== ASSIGNMENT ==
Starting at the first line of the data, print each line verbatim up to and including the line bearing "side.append((0.468 + 0.061", omitting pictures.

───── EXTRACTED INFORMATION ─────

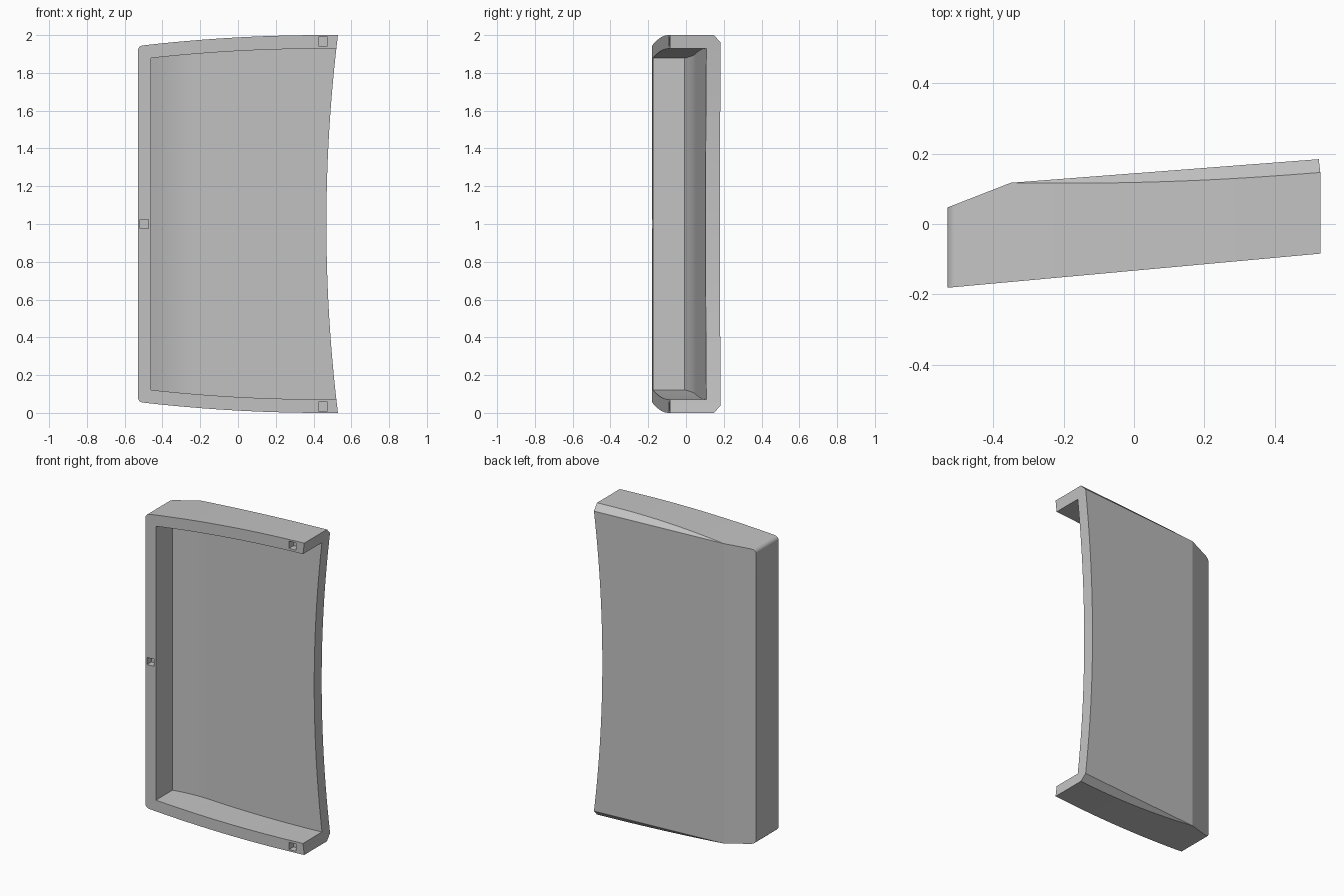
import bpy, bmesh, math
from mathutils import Vector

cube = bpy.data.objects.get("Cube")
if cube:
    bpy.data.objects.remove(cube, do_unlink=True)

FRONT_SLOPE, BACK_SLOPE, SIDE_SLOPE = 0.0915, 0.0766, 0.39
WALL = 0.072


def top_z(x):
    """Gently arched top edge, level near the open side."""
    return 2 - 0.06 * max(0.45 - x, 0) ** 2


def front_y(x):
    return -0.181 + FRONT_SLOPE * (x + 0.53)


def floor_y(x):
    """Inside of the back wall, with a soft bend towards the closed side."""
    a = -0.034 + SIDE_SLOPE * (x + 0.53)
    b = 0.041 + BACK_SLOPE * (x + 0.35)
    k = 0.031
    h = max(k - abs(a - b), 0) / k
    return min(a, b) - h * h * k / 4


def make_object(name, bm):
    bmesh.ops.recalc_face_normals(bm, faces=bm.faces)
    mesh = bpy.data.meshes.new(name)
    bm.to_mesh(mesh)
    bm.free()
    obj = bpy.data.objects.new(name, mesh)
    bpy.context.collection.objects.link(obj)
    return obj


def cut(bm, point, normal):
    """Slice off everything beyond a plane and cap the opening."""
    bmesh.ops.bisect_plane(bm, geom=bm.verts[:] + bm.edges[:] + bm.faces[:], dist=1e-6,
                           plane_co=point, plane_no=Vector(normal).normalized(),
                           clear_outer=True)
    bmesh.ops.holes_fill(bm, edges=[e for e in bm.edges if e.is_boundary], sides=0)


def make_panel():
    # Upper half of the outline: rounded corner, then the arched edge
    upper = []
    for i in range(6):
        a = math.pi - i * math.pi / 10
        upper.append((-0.502 + 0.028 * math.cos(a), 1.9175 + 0.028 * math.sin(a)))
    for i in range(1, 25):
        x = -0.502 + 1.031 * i / 24
        upper.append((x, top_z(x)))
    # Concave open side
    side = []
    for i in range(1, 32):
        z = 2 - i / 16
        side.append((0.468 + 0.061 * (z - 1) ** 2, z))
    outline = upper + side + [(x, 2 - z) for x, z in reversed(upper)]

    bm = bmesh.new()
    face = bm.faces.new([bm.verts.new((x, -0.5, z)) for x, z in outline])
    ext = bmesh.ops.extrude_face_region(bm, geom=[face])
    bmesh.ops.translate(bm, vec=(0, 1, 0),
                        verts=[v for v in ext["geom"] if isinstance(v, bmesh.types.BMVert)])
    bmesh.ops.recalc_face_normals(bm, faces=bm.faces)

    bend = Vector((-0.35, 0.117, 1))
    cut(bm, (-0.53, front_y(-0.53), 1), (FRONT_SLOPE, -1, 0))
    cut(bm, bend, (-BACK_SLOPE, 1, 0))
    cut(bm, bend, (-SIDE_SLOPE, 1, 0))
    # Bevelled upper and lower back edges
    for s in (1, -1):
        cut(bm, bend + Vector((0, 0, 0.962 * s)), (-BACK_SLOPE, 1, s))
    return make_object("back_panel", bm)


def make_cavity():
    xs = [-0.46 + 0.025 * i for i in range(37)] + [0.7]
    bm = bmesh.new()
    rings = []
    for x in xs:
        hi, y = top_z(x) - WALL, floor_y(x)
        rings.append([bm.verts.new(p) for p in
                      ((x, -0.5, 2 - hi), (x, y, 2 - hi), (x, y, hi), (x, -0.5, hi))])
    for a, b in zip(rings, rings[1:]):
        for i in range(4):
            j = (i + 1) % 4
            bm.faces.new((a[i], a[j], b[j], b[i]))
    bm.faces.new(rings[0])
    bm.faces.new(rings[-1])
    return make_object("cavity_cutter", bm)


def make_socket(x, z):
    bm = bmesh.new()
    bmesh.ops.create_cube(bm, size=1)
    for v in bm.verts:
        v.co = Vector((v.co.x * 0.046, v.co.y * 0.09, v.co.z * 0.046))
        v.co += Vector((x, front_y(x + v.co.x), z))
    return make_object("socket_cutter", bm)


panel = make_panel()

# Hollow the panel and sink the square sockets in its rim
cutters = [make_cavity()]
cutters += [make_socket(x, z) for x, z in ((0.45, 1.966), (0.45, 0.034), (-0.497, 1))]
bpy.context.view_layer.objects.active = panel
for c in cutters:
    c.hide_render = True
    mod = panel.modifiers.new("cut", 'BOOLEAN')
    mod.operation = 'DIFFERENCE'
    mod.solver = 'EXACT'
    mod.object = c
    bpy.ops.object.modifier_apply(modifier=mod.name)
    bpy.data.objects.remove(c, do_unlink=True)

# Plain grey finish
grey = bpy.data.materials.new("plain_grey")
grey.use_nodes = True
colour = (0.55, 0.55, 0.55, 1)
grey.diffuse_color = colour
grey.node_tree.nodes["Principled BSDF"].inputs["Base Color"].default_value = colour
panel.data.materials.clear()
panel.data.materials.append(grey)
for p in panel.data.polygons:
    p.material_index = 0

bpy.ops.object.select_all(action='DESELECT')
panel.select_set(True)
bpy.ops.object.shade_smooth_by_angle(angle=math.radians(12))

─────

== RESPONSE ==
import bpy, bmesh, math
from mathutils import Vector

cube = bpy.data.objects.get("Cube")
if cube:
    bpy.data.objects.remove(cube, do_unlink=True)

FRONT_SLOPE, BACK_SLOPE, SIDE_SLOPE = 0.0915, 0.0766, 0.39
WALL = 0.072


def top_z(x):
    """Gently arched top edge, level near the open side."""
    return 2 - 0.06 * max(0.45 - x, 0) ** 2


def front_y(x):
    return -0.181 + FRONT_SLOPE * (x + 0.53)


def floor_y(x):
    """Inside of the back wall, with a soft bend towards the closed side."""
    a = -0.034 + SIDE_SLOPE * (x + 0.53)
    b = 0.041 + BACK_SLOPE * (x + 0.35)
    k = 0.031
    h = max(k - abs(a - b), 0) / k
    return min(a, b) - h * h * k / 4


def make_object(name, bm):
    bmesh.ops.recalc_face_normals(bm, faces=bm.faces)
    mesh = bpy.data.meshes.new(name)
    bm.to_mesh(mesh)
    bm.free()
    obj = bpy.data.objects.new(name, mesh)
    bpy.context.collection.objects.link(obj)
    return obj


def cut(bm, point, normal):
    """Slice off everything beyond a plane and cap the opening."""
    bmesh.ops.bisect_plane(bm, geom=bm.verts[:] + bm.edges[:] + bm.faces[:], dist=1e-6,
                           plane_co=point, plane_no=Vector(normal).normalized(),
                           clear_outer=True)
    bmesh.ops.holes_fill(bm, edges=[e for e in bm.edges if e.is_boundary], sides=0)


def make_panel():
    # Upper half of the outline: rounded corner, then the arched edge
    upper = []
    for i in range(6):
        a = math.pi - i * math.pi / 10
        upper.append((-0.502 + 0.028 * math.cos(a), 1.9175 + 0.028 * math.sin(a)))
    for i in range(1, 25):
        x = -0.502 + 1.031 * i / 24
        upper.append((x, top_z(x)))
    # Concave open side
    side = []
    for i in range(1, 32):
        z = 2 - i / 16
        side.append((0.468 + 0.061 * (z - 1) ** 2, z))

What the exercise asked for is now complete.